According to most recent data, more than 70 percent of the population of the Philippines remains unbanked-or those that do not yet have an account with a bank or formal financial institution.
In the Philippines, banks are classified into three main categories: rural and cooperative banks, thrift or savings banks, and universal or commercial banks.
But how different is one from the other?
To find the answer, we have to turn to the absolute authority on banks and other financial institutions in the country-the Bangko Sentral ng Pilpinas (BSP).
The BSP says the Philippine banking system is composed of universal and commercial banks, thrift banks, rural and cooperative banks.
Universal and commercial banks offer the widest variety of banking services among financial institutions. In addition to the function of an ordinary commercial bank, universal banks are also "authorized to engage in underwriting and other functions of investment houses, and to invest in equities of non-allied undertakings."
They also represent the largest single group, resource-wise, of financial institutions in the country.
According to the BSP, these are the largest universal and commercail banks in the country by total assets as of December 2019:
Thirft banks, meanwhile, are composed of savings and mortgage banks, private development banks, stock savings and loan associations, and microfinance thrift banks. They are essentially engaged in accumulating savings of depositors and investing them, providing short-term working capital and medium- and long-term financing to businesses engaged in agriculture, services, industry and housing, and diversified financial and allied services, and to their chosen markets, especially small- and medium- enterprises and individuals.

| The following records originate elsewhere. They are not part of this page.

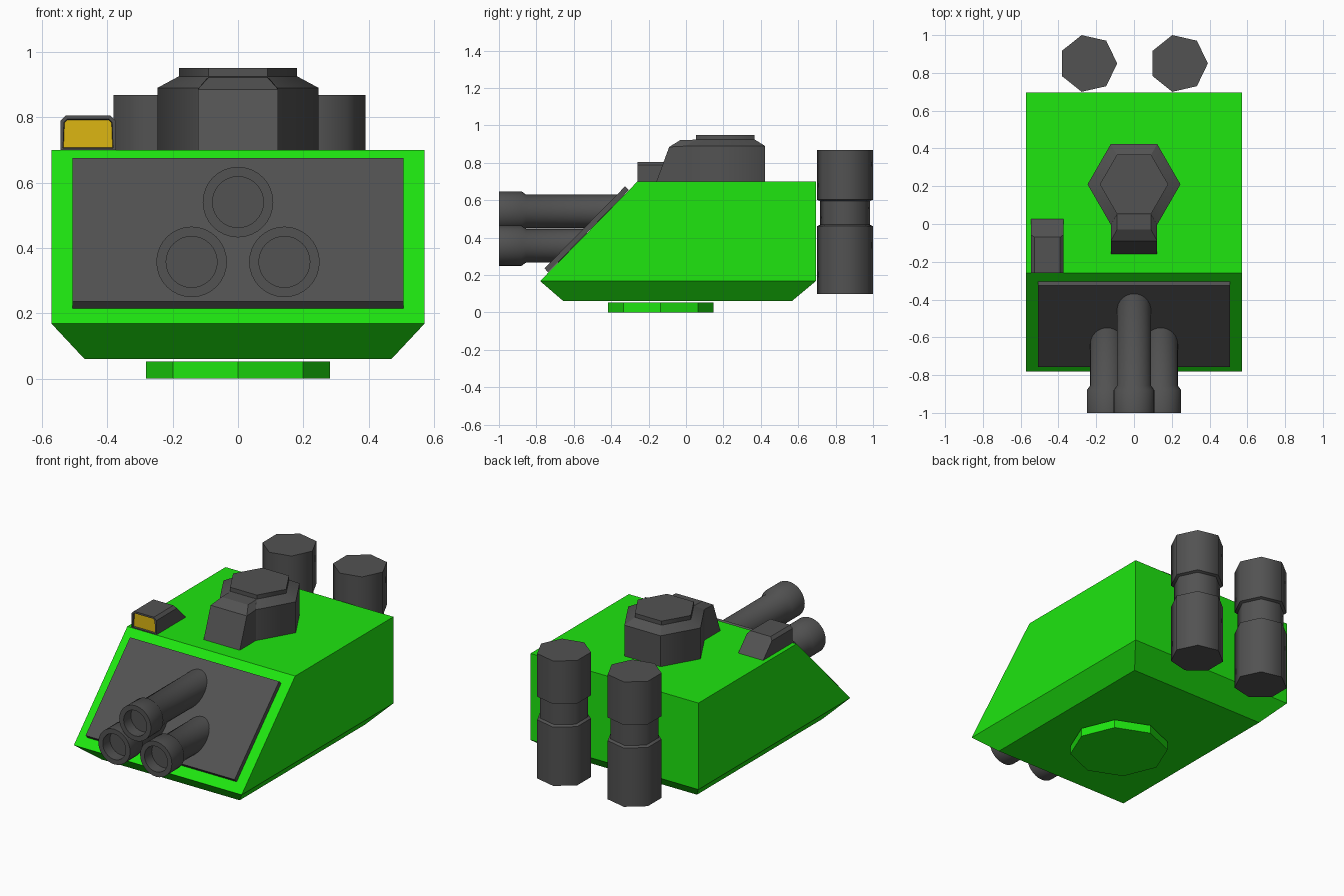
import bpy, bmesh
from math import cos, sin, tau, radians

if "Cube" in bpy.data.objects:
    bpy.data.objects.remove(bpy.data.objects["Cube"])


def material(name, rgb):
    m = bpy.data.materials.new(name)
    m.diffuse_color = (*rgb, 1)
    m.use_nodes = True
    m.node_tree.nodes["Principled BSDF"].inputs["Base Color"].default_value = m.diffuse_color
    return m


green = material("green_paint", (0.013, 0.79, 0.005))
yellow = material("yellow_glass", (0.72, 0.47, 0.006))
grey = material("dark_grey", (0.085, 0.085, 0.085))


def finish(name, bm, *mats):
    bmesh.ops.recalc_face_normals(bm, faces=bm.faces)
    me = bpy.data.meshes.new(name)
    bm.to_mesh(me)
    bm.free()
    ob = bpy.data.objects.new(name, me)
    bpy.context.collection.objects.link(ob)
    for m in mats or (grey,):
        me.materials.append(m)
    return ob


def smooth(ob, degrees):
    bpy.ops.object.select_all(action='DESELECT')
    ob.select_set(True)
    bpy.context.view_layer.objects.active = ob
    bpy.ops.object.shade_smooth_by_angle(angle=radians(degrees))


def hull_mesh(points):
    """Convex solid with its flat triangles merged."""
    bm = bmesh.new()
    for p in points:
        bm.verts.new(p)
    bmesh.ops.convex_hull(bm, input=bm.verts)
    bmesh.ops.dissolve_limit(bm, angle_limit=radians(0.5), verts=bm.verts, edges=bm.edges)
    return bm


def mirrored(points):
    return [(s * x, y, z) for x, y, z in points for s in (-1, 1)]


def turned(name, profile, n, loc, along_y=False, mats=()):
    """Stack of n-sided rings (radius, position), capped at both ends."""
    bm = bmesh.new()
    rings = []
    for r, t in profile:
        ring = []
        for i in range(n):
            u, v = r * cos(tau * i / n), r * sin(tau * i / n)
            ring.append(bm.verts.new((u, t, v) if along_y else (u, v, t)))
        rings.append(ring)
    for a, b in zip(rings, rings[1:]):
        for i in range(n):
            j = (i + 1) % n
            bm.faces.new((a[i], a[j], b[j], b[i]))
    bm.faces.new(rings[0])
    bm.faces.new(rings[-1])
    ob = finish(name, bm, *mats)
    ob.location = loc
    return ob


# Turret body: sloped front, tapered underside
finish("turret_body", hull_mesh(mirrored([
    (0.571, -0.26, 0.70), (0.571, 0.695, 0.70), (0.571, 0.695, 0.168), (0.571, -0.78, 0.168),
    (0.47, -0.655, 0.06), (0.47, 0.565, 0.06)])), green)

# Turning ring underneath
turned("turret_ring", [(0.282, 0), (0.282, 0.052)], 8, (0, -0.135, 0), mats=[green])

# Plate on the sloped front
finish("front_plate", hull_mesh(mirrored([
    (0.507, -0.757, 0.236), (0.507, -0.325, 0.675),
    (0.507, -0.305, 0.655), (0.507, -0.737, 0.215)])))

# Three hollow gun barrels running into the plate
for i, (x, z, end) in enumerate([(0, 0.54, -0.35), (-0.142, 0.357, -0.53), (0.142, 0.357, -0.53)]):
    smooth(turned(f"gun_barrel_{i + 1}",
                  [(0.078, -0.93), (0.078, -1), (0.108, -1), (0.108, -0.88), (0.09, -0.855), (0.09, end)],
                  32, (x, 0, z), along_y=True), 50)

# Seven-sided rear canisters with a narrow neck, softly shaded around
for side, x in (("left", -0.243), ("right", 0.237)):
    smooth(turned(f"rear_canister_{side}",
                  [(0.154, 0.10), (0.154, 0.461), (0.137, 0.469), (0.137, 0.596), (0.154, 0.603),
                   (0.154, 0.868)],
                  7, (x, 0.85, 0)), 55)

# Hexagonal cupola with raised hatch, softened only at its side corners
cupola = turned("cupola", [(0.246, 0.695), (0.246, 0.89), (0.181, 0.925), (0.181, 0.95)],
                6, (0, 0.21, 0))
mesh = cupola.data
mesh.shade_smooth()
for e in mesh.edges:
    e.use_edge_sharp = any(abs(mesh.vertices[v].co.y) > 0.01 for v in e.vertices)

# Visor block in front of the cupola
finish("cupola_visor", hull_mesh(mirrored([
    (0.123, -0.16, 0.695), (0.123, -0.09, 0.885), (0.09, -0.03, 0.922),
    (0.123, 0.01, 0.695), (0.123, 0.01, 0.89), (0.09, 0.06, 0.924)])))

# Headlight: chamfered housing, front face recessed as yellow glass
lamp = hull_mesh([(-0.459 + x, y, z) for x, y, z in mirrored([
    (0.085, -0.26, 0.697), (0.085, -0.26, 0.788), (0.068, -0.26, 0.805),
    (0.068, -0.07, 0.805), (0.085, -0.058, 0.788), (0.085, 0.03, 0.697)])])
bmesh.ops.recalc_face_normals(lamp, faces=lamp.faces)
front = min(lamp.faces, key=lambda f: f.normal.y)
bmesh.ops.inset_region(lamp, faces=[front], thickness=0.012)
bmesh.ops.inset_region(lamp, faces=[front], thickness=0.002, depth=-0.012)
front.material_index = 1
finish("headlight", lamp, grey, yellow)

These are the largest banks in the thrift banks group as of December 2019:
Finally, rural and cooperative banks are most familiar to thos eliving in rural or provincial areas. Their role is to "promote and expand the rural economy in an orderly and effective manner" by providing basic financial services. Many rural and cooperative banks help farmers through the stages of production, from buying seedlings to marketing of their produce. These banks are also differentiated from each other by ownership; while rural banks are privately owned and managed, cooperative banks are organized/owned by cooperatives or federation of cooperatives.
These are the largest rural or cooperative banks as of December 2018 (latest available data from the BSP)